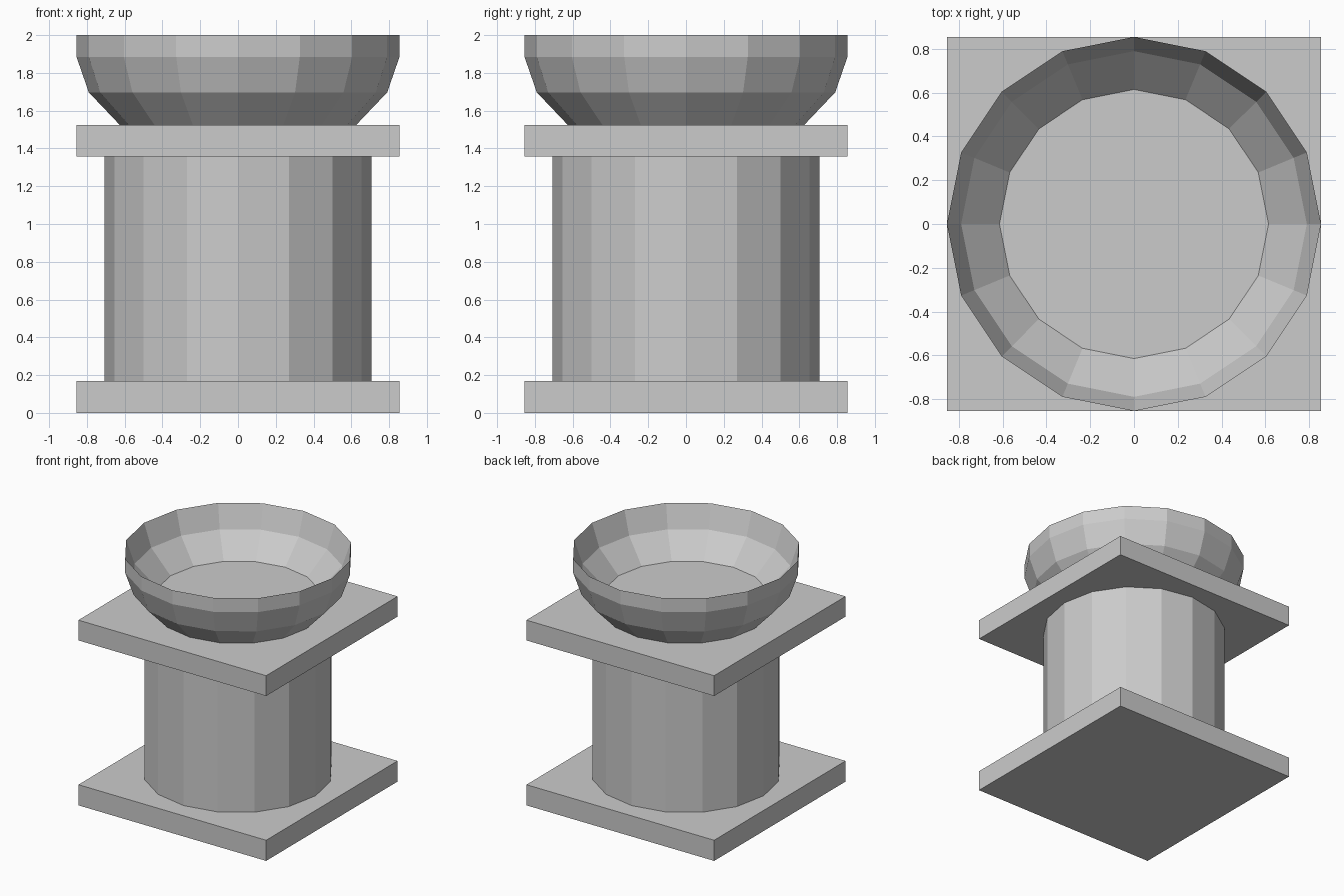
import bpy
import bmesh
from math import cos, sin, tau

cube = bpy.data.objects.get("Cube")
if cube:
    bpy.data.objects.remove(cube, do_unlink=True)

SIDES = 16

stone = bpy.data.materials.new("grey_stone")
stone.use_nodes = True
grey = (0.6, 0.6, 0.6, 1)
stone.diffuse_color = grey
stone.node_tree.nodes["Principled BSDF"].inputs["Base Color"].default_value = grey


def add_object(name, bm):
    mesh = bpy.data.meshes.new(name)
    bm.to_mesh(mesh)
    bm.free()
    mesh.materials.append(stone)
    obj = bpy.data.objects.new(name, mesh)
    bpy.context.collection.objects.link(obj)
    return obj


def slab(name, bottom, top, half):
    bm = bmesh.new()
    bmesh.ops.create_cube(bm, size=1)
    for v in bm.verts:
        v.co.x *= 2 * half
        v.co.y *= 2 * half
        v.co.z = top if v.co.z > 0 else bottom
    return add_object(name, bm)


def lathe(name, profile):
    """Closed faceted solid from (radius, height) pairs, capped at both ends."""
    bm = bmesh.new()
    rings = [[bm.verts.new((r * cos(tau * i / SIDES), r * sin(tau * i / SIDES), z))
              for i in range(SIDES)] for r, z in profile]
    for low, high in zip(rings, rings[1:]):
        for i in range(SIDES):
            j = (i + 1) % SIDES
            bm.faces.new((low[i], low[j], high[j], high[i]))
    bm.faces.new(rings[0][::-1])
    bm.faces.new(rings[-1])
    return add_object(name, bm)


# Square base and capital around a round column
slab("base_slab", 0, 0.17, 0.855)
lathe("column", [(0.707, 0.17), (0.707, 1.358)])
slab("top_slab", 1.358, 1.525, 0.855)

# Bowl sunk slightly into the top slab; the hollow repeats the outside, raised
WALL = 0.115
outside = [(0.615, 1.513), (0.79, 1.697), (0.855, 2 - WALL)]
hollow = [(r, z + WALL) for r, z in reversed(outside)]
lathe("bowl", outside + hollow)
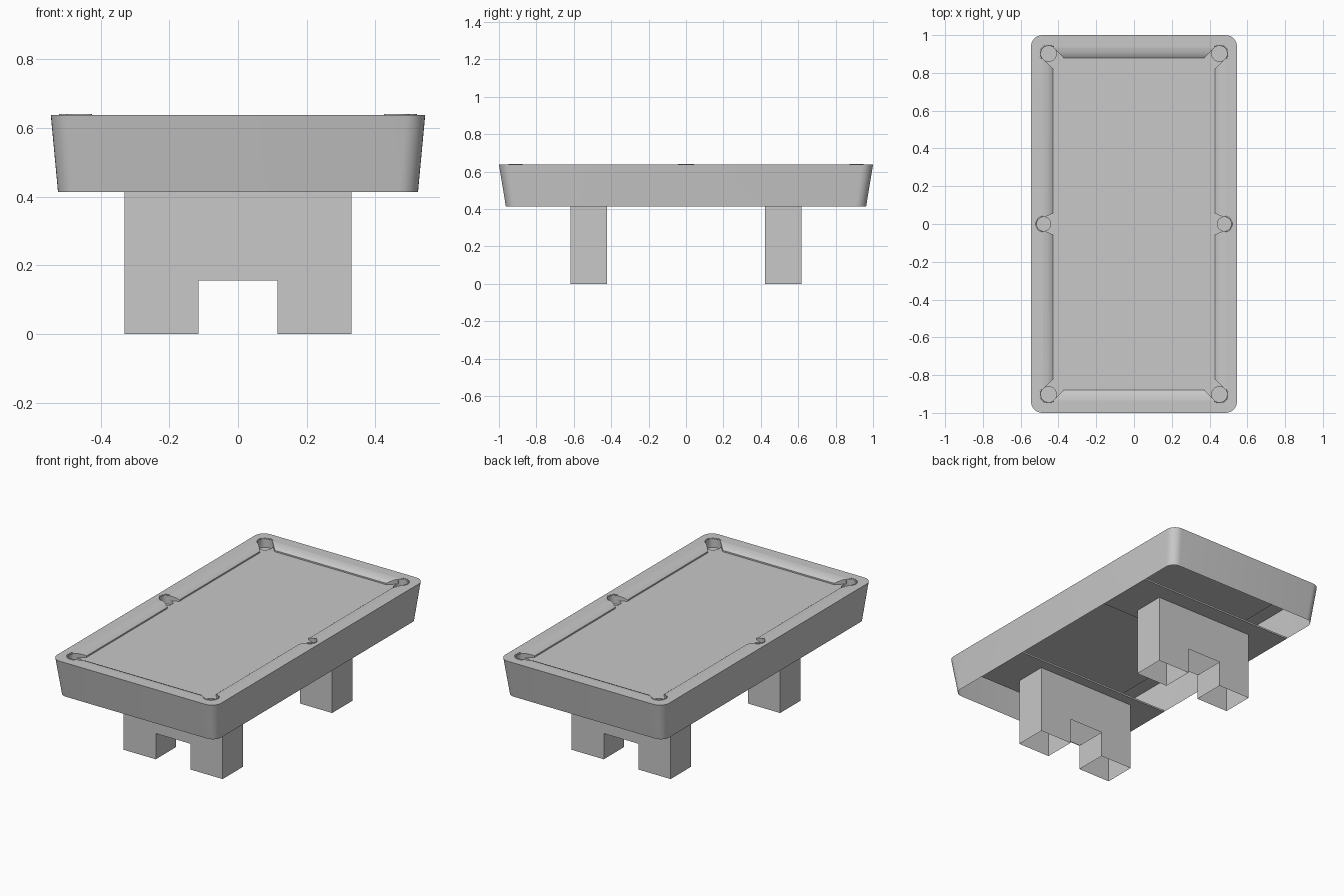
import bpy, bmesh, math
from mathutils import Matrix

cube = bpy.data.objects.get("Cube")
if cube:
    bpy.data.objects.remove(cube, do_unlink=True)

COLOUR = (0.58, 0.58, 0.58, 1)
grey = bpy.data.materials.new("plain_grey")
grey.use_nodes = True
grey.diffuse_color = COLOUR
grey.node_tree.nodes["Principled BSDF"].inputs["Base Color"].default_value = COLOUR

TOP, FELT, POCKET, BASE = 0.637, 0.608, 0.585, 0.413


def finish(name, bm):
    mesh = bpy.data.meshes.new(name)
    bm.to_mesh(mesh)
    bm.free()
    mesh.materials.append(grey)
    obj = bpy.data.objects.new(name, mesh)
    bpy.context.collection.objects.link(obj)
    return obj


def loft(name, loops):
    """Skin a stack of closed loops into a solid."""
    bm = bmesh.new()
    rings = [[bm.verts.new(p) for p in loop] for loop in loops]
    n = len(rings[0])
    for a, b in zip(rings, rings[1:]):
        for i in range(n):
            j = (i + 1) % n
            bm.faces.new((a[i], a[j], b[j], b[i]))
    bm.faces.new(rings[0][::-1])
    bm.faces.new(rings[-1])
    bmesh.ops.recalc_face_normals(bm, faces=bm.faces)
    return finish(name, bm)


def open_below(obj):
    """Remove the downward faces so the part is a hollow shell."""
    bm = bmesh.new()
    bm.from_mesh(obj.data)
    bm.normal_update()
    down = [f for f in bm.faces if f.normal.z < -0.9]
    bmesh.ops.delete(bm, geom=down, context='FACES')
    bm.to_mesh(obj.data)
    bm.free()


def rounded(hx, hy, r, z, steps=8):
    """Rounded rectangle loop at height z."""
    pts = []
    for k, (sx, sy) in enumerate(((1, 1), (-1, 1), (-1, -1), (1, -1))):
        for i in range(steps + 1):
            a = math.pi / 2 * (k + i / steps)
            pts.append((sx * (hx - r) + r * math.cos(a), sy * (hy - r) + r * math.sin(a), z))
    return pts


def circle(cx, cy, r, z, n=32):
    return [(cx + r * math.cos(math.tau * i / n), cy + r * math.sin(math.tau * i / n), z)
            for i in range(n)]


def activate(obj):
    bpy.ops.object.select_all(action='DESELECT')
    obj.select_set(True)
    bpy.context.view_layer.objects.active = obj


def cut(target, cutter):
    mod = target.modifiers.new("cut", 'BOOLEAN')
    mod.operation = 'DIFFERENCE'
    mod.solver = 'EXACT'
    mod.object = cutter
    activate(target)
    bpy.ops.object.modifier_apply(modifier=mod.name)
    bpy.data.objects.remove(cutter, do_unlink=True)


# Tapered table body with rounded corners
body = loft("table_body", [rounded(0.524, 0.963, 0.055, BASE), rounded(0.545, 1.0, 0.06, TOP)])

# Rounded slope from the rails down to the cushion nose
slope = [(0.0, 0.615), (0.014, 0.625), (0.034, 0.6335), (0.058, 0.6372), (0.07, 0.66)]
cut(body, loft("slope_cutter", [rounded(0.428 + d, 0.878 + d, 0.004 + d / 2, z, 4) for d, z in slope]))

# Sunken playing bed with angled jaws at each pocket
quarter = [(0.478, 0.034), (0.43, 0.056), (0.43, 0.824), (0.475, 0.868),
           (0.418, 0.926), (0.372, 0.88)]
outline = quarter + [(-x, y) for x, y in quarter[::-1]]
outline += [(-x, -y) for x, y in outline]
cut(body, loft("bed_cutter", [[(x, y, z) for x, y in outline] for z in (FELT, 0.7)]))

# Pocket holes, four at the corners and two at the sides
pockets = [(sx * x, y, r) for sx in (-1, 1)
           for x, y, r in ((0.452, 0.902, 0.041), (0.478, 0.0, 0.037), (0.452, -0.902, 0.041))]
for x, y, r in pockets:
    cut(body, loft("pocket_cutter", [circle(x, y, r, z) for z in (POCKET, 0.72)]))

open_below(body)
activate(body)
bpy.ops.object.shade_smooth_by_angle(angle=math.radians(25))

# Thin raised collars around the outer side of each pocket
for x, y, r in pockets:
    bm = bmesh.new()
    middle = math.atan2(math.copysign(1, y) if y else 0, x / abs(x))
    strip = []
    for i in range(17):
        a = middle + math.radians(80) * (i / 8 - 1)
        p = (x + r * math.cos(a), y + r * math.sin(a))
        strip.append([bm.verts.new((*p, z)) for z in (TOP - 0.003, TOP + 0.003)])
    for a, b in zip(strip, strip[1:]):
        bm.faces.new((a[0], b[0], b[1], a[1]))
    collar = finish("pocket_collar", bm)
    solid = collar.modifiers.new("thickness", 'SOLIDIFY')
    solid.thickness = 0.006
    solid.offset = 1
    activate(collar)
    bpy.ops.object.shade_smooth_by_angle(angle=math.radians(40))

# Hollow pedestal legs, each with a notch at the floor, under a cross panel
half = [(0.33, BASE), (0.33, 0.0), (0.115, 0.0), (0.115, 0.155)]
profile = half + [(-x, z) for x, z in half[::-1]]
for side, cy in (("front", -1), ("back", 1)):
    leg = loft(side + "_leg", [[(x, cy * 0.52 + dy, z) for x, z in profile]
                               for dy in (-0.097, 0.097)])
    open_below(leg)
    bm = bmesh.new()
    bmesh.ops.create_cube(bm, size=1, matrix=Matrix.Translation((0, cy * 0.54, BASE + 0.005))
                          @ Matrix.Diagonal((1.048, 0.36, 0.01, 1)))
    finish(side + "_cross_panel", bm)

YOUR INSTRUCTIONS:
Whenever a line of the listing above holds the word "range", copy that line.

ANSWER FOR THIS EXERCISE:
              for i in range(SIDES)] for r, z in profile]
        for i in range(SIDES):
        for i in range(n):
        for i in range(steps + 1):
            for i in range(n)]
    for i in range(17):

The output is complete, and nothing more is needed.